- _PROBLEM_
Check each line of the material below for "objects", then copy the ones that contain it.
━━━━━ SUPPLIED INFORMATION
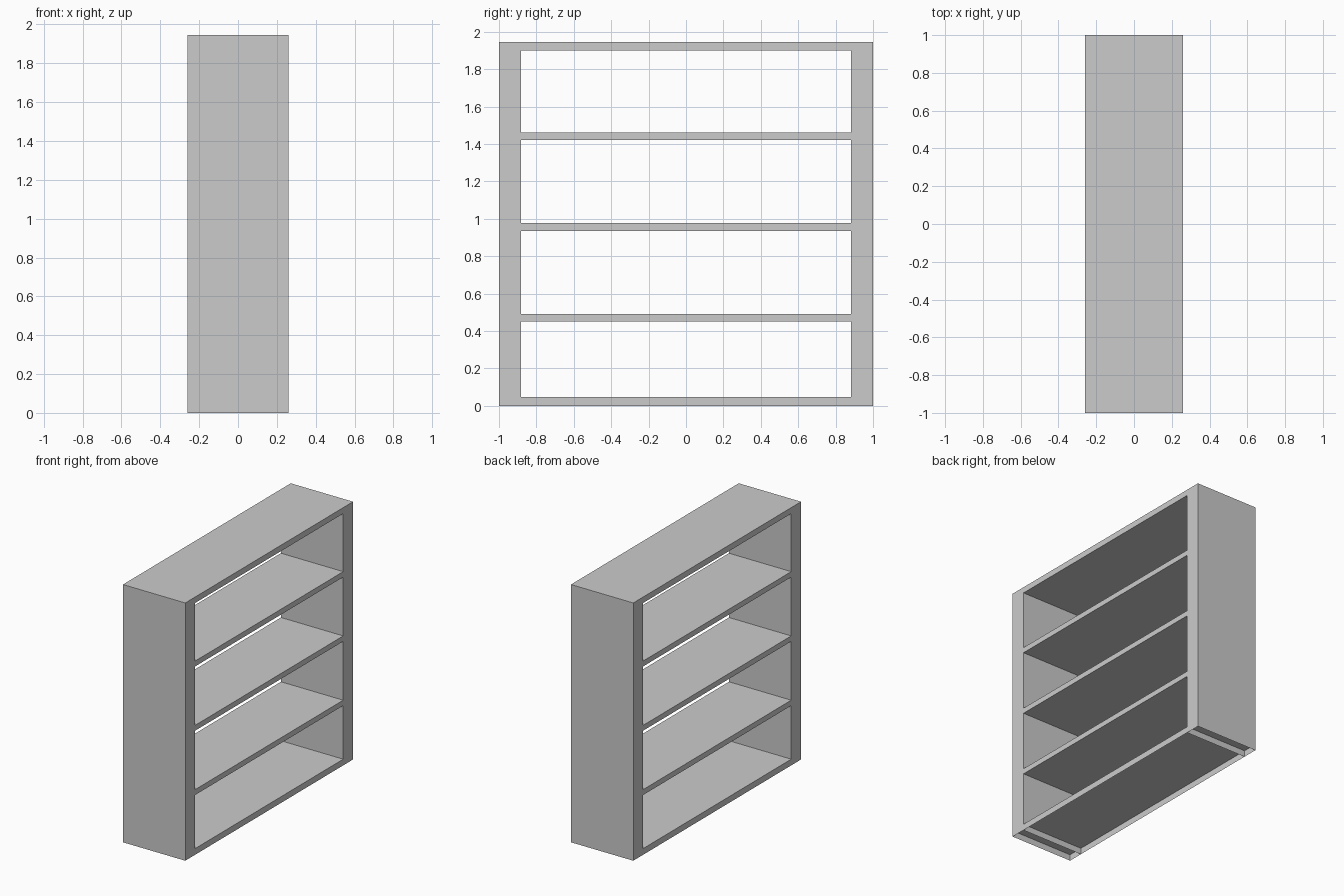
import bpy
import bmesh
from mathutils import Matrix, Vector

if "Cube" in bpy.data.objects:
    bpy.data.objects.remove(bpy.data.objects["Cube"])

DEPTH = 0.26          # half depth along x
OUTER = 1.0           # half width along y
INNER = 0.883         # inner face of the uprights
FLOOR = 0.047         # floor panel, open underneath
TOP_Z0, TOP_Z1 = 1.90, 1.945


def box(bm, y0, y1, z0, z1):
    """Add a full-depth box to bm."""
    loc = Matrix.Translation((0, (y0 + y1) / 2, (z0 + z1) / 2))
    size = Matrix.Diagonal((2 * DEPTH, y1 - y0, z1 - z0, 1))
    bmesh.ops.create_cube(bm, size=1, matrix=loc @ size)


def skirt(bm, edges):
    """Extrude edges straight down to the ground as a thin open rim."""
    new = bmesh.ops.extrude_edge_only(bm, edges=edges)["geom"]
    for v in new:
        if isinstance(v, bmesh.types.BMVert):
            v.co.z = 0


def finish(name, bm):
    bmesh.ops.recalc_face_normals(bm, faces=bm.faces)
    mesh = bpy.data.meshes.new(name)
    bm.to_mesh(mesh)
    bm.free()
    obj = bpy.data.objects.new(name, mesh)
    bpy.context.collection.objects.link(obj)
    return obj


# Uprights: thick side boxes with a hollow recess under each
for name, y0, y1 in (("left_upright", -OUTER, -INNER), ("right_upright", INNER, OUTER)):
    bm = bmesh.new()
    box(bm, y0, y1, FLOOR, TOP_Z0)
    bm.normal_update()
    bottom = next(f for f in bm.faces if f.normal.z < -0.9)
    skirt(bm, list(bottom.edges))
    top = [f for f in bm.faces if f.calc_center_median().z > TOP_Z0 - 0.01]
    bmesh.ops.delete(bm, geom=top, context="FACES_ONLY")
    finish(name, bm)

# Top panel across both uprights
bm = bmesh.new()
box(bm, -OUTER, OUTER, TOP_Z0, TOP_Z1)
finish("top_panel", bm)

# Floor panel: single sheet with a front and back lip, open underneath
bm = bmesh.new()
corners = [(-DEPTH, -INNER), (DEPTH, -INNER), (DEPTH, INNER), (-DEPTH, INNER)]
bm.faces.new([bm.verts.new((x, y, FLOOR)) for x, y in corners])
skirt(bm, [e for e in bm.edges if abs(e.verts[0].co.x - e.verts[1].co.x) < 0.01])
floor = finish("floor_panel", bm)
if floor.data.polygons[0].normal.z < 0:
    floor.data.flip_normals()

# Three shelves between the uprights
for i, z in enumerate((0.451, 0.936, 1.421)):
    bm = bmesh.new()
    box(bm, -INNER, INNER, z, z + 0.041)
    finish(f"shelf_{i + 1}", bm)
━━━━━━━━━━
- _SOLUTION TO THE PROBLEM_
if "Cube" in bpy.data.objects:
    bpy.data.objects.remove(bpy.data.objects["Cube"])
    obj = bpy.data.objects.new(name, mesh)
    bpy.context.collection.objects.link(obj)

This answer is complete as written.